Ahmad was a boxing champion-in-the-making. Israel had refused to let him exit Gaza to participate in international competitions. Now Ahmed is wheelchair-bound after Israeli soldiers shot him with exploding bullets in both legs during Great March of Return protests.
Tags: exploding bullet
Razan Al-Najjar’s death by sniper last June was briefly newsworthy; she was briefly demonized by Israel, then the world forgot about her.
But the NYT chose to investigate, examining 1,000 photos and videos, interviewing experts and over 30 eyewitnesses, and piecing the event together using Israeli 3-D software.
The conclusion: the shooting should never have taken place – no one was endangering Israeli soldiers or the border, and medics were in plain view – and Israel has done little to decrease the frequency of these incidents.
Her death is at best reckless, at worst a war crime.
3 young men in Gaza: a surfer, a boxer, and a volleyball player, whose dreams were destroyed by snipers’ bullets as they stood watching or helping the injured at the Great March of Return.
Medical work in Gaza is impeded by the unmanageable number of wounded, the complex injuries that will require multiple follow-up procedures, and the shortage of supplies.
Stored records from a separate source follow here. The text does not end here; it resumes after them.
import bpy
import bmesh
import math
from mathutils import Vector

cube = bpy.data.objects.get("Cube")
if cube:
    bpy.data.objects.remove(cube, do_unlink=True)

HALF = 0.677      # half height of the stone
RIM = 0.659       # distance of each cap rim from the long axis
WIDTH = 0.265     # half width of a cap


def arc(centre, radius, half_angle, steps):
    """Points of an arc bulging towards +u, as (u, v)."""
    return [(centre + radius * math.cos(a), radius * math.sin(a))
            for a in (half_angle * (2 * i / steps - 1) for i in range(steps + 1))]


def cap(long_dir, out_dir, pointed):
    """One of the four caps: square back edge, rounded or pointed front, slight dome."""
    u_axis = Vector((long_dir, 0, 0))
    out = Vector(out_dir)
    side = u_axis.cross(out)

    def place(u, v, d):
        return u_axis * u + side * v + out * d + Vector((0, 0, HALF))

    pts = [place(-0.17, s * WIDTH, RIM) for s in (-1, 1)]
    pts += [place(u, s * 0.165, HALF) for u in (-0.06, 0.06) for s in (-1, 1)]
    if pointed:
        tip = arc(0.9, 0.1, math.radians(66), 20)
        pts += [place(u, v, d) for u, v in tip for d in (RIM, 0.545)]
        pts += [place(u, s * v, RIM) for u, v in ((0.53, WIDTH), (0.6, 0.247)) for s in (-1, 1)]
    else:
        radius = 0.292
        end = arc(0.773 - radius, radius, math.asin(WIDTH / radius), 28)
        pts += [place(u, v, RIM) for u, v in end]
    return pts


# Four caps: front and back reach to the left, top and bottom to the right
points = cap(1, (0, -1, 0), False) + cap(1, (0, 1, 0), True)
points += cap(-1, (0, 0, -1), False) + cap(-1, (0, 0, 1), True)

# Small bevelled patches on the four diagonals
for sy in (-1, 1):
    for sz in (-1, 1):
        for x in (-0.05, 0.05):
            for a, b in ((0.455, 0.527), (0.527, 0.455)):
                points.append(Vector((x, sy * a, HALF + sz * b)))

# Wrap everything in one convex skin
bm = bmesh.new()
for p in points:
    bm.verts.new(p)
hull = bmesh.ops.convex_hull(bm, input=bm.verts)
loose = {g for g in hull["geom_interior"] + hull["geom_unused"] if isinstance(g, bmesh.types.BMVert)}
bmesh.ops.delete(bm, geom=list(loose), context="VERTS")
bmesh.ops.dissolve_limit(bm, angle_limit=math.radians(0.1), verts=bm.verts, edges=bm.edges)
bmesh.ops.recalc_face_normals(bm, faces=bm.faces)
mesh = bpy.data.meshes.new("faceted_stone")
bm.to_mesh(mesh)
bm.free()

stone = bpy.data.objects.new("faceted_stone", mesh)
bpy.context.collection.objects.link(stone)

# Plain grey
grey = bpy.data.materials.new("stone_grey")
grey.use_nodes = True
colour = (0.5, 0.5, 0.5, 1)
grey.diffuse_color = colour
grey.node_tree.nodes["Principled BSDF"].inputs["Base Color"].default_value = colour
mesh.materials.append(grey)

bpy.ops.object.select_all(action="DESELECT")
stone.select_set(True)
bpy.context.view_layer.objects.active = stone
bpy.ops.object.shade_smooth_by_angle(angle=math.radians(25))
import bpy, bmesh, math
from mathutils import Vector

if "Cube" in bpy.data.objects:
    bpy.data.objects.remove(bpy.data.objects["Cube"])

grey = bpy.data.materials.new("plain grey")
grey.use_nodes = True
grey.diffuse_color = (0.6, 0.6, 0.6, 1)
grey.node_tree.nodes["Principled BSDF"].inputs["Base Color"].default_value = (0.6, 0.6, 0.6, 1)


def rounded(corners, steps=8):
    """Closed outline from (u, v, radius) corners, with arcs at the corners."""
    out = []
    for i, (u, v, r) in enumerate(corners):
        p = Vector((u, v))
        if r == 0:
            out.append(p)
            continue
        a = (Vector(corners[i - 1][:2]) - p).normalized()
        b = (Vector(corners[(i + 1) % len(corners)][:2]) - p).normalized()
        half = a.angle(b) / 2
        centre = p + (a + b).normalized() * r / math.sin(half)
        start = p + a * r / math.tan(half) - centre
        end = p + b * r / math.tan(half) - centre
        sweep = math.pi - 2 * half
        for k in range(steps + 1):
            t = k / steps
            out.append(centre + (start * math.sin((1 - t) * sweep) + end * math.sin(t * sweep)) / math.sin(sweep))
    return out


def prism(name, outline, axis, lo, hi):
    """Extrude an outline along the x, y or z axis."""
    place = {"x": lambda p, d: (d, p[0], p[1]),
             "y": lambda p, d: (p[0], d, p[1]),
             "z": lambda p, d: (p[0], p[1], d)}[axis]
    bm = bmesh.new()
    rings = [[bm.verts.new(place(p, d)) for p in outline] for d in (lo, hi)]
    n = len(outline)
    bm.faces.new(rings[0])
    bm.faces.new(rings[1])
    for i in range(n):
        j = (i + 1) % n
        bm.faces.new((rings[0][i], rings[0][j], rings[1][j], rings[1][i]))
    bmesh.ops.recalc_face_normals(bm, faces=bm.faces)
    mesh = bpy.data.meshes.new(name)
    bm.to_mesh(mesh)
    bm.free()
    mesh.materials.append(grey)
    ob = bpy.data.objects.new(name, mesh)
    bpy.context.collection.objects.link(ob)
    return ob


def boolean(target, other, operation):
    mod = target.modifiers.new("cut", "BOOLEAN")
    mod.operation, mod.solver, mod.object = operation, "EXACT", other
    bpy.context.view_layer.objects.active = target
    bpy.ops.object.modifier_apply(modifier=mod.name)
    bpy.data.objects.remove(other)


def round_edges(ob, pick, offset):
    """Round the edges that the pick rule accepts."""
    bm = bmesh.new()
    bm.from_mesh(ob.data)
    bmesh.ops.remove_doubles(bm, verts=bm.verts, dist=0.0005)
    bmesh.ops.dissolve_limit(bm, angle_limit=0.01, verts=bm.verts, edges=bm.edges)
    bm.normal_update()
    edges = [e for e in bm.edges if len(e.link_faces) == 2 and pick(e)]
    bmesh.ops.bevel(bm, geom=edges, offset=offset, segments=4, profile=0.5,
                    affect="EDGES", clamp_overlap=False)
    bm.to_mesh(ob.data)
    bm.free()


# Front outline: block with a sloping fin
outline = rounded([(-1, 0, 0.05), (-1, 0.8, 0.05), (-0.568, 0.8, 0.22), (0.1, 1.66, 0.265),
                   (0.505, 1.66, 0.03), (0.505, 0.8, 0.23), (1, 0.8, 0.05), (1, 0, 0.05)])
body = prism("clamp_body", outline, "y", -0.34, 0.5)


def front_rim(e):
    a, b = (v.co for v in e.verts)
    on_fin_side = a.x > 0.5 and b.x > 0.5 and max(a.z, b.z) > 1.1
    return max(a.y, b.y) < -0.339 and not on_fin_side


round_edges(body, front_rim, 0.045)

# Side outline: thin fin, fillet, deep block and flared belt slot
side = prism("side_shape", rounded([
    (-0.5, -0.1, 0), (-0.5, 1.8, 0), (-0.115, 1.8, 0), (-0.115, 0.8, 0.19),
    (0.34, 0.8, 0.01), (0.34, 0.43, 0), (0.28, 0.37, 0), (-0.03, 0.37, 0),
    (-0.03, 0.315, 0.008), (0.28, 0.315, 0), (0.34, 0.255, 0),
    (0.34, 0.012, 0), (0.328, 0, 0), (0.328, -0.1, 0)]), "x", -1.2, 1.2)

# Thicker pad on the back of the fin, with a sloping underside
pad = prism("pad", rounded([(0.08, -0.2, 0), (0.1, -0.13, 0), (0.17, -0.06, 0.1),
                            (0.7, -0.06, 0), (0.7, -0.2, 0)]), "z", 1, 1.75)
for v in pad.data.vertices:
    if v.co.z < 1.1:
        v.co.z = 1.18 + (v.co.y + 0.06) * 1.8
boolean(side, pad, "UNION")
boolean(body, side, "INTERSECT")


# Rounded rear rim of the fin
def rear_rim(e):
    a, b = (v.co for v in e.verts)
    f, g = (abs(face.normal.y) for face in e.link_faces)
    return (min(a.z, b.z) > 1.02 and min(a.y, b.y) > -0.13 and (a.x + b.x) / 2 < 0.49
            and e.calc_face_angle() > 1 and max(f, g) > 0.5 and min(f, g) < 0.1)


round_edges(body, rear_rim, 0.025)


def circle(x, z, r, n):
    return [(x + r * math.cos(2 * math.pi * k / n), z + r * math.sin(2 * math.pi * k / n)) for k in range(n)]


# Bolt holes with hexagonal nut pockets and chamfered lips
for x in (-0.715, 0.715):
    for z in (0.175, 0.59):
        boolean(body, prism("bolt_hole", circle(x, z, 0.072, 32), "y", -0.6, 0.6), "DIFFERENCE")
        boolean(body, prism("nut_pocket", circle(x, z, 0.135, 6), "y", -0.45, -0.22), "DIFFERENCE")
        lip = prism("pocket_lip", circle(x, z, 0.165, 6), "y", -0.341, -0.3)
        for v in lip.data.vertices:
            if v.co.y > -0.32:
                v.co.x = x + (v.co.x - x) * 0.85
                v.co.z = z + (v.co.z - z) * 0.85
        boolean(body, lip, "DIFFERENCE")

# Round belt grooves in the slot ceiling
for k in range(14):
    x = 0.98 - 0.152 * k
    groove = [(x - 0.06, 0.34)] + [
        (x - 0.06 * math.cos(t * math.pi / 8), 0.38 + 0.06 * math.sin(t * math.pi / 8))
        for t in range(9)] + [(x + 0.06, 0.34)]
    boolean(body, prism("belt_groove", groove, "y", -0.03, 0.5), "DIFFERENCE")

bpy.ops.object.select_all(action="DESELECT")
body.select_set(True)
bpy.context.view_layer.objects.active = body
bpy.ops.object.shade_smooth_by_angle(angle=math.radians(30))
Add to that the difficulty in getting permission for patients to seek medical attention outside the country – it adds up to an impossible situation.
Dr. Loubani, a Canadian physician, was apparently targeted and shot in both legs by Israeli snipers. He is among at least 17 paramedics injured; one was killed.
Doctors Without Borders teams in Gaza report “devastating injuries of an unusual severity” and likely “serious, long-term physical disabilities” for most victims. According to Gaza Health Ministry, Israel’s new bullets are “the deadliest” ever; they explode inside the victim’s body, “frequently resulting in death.”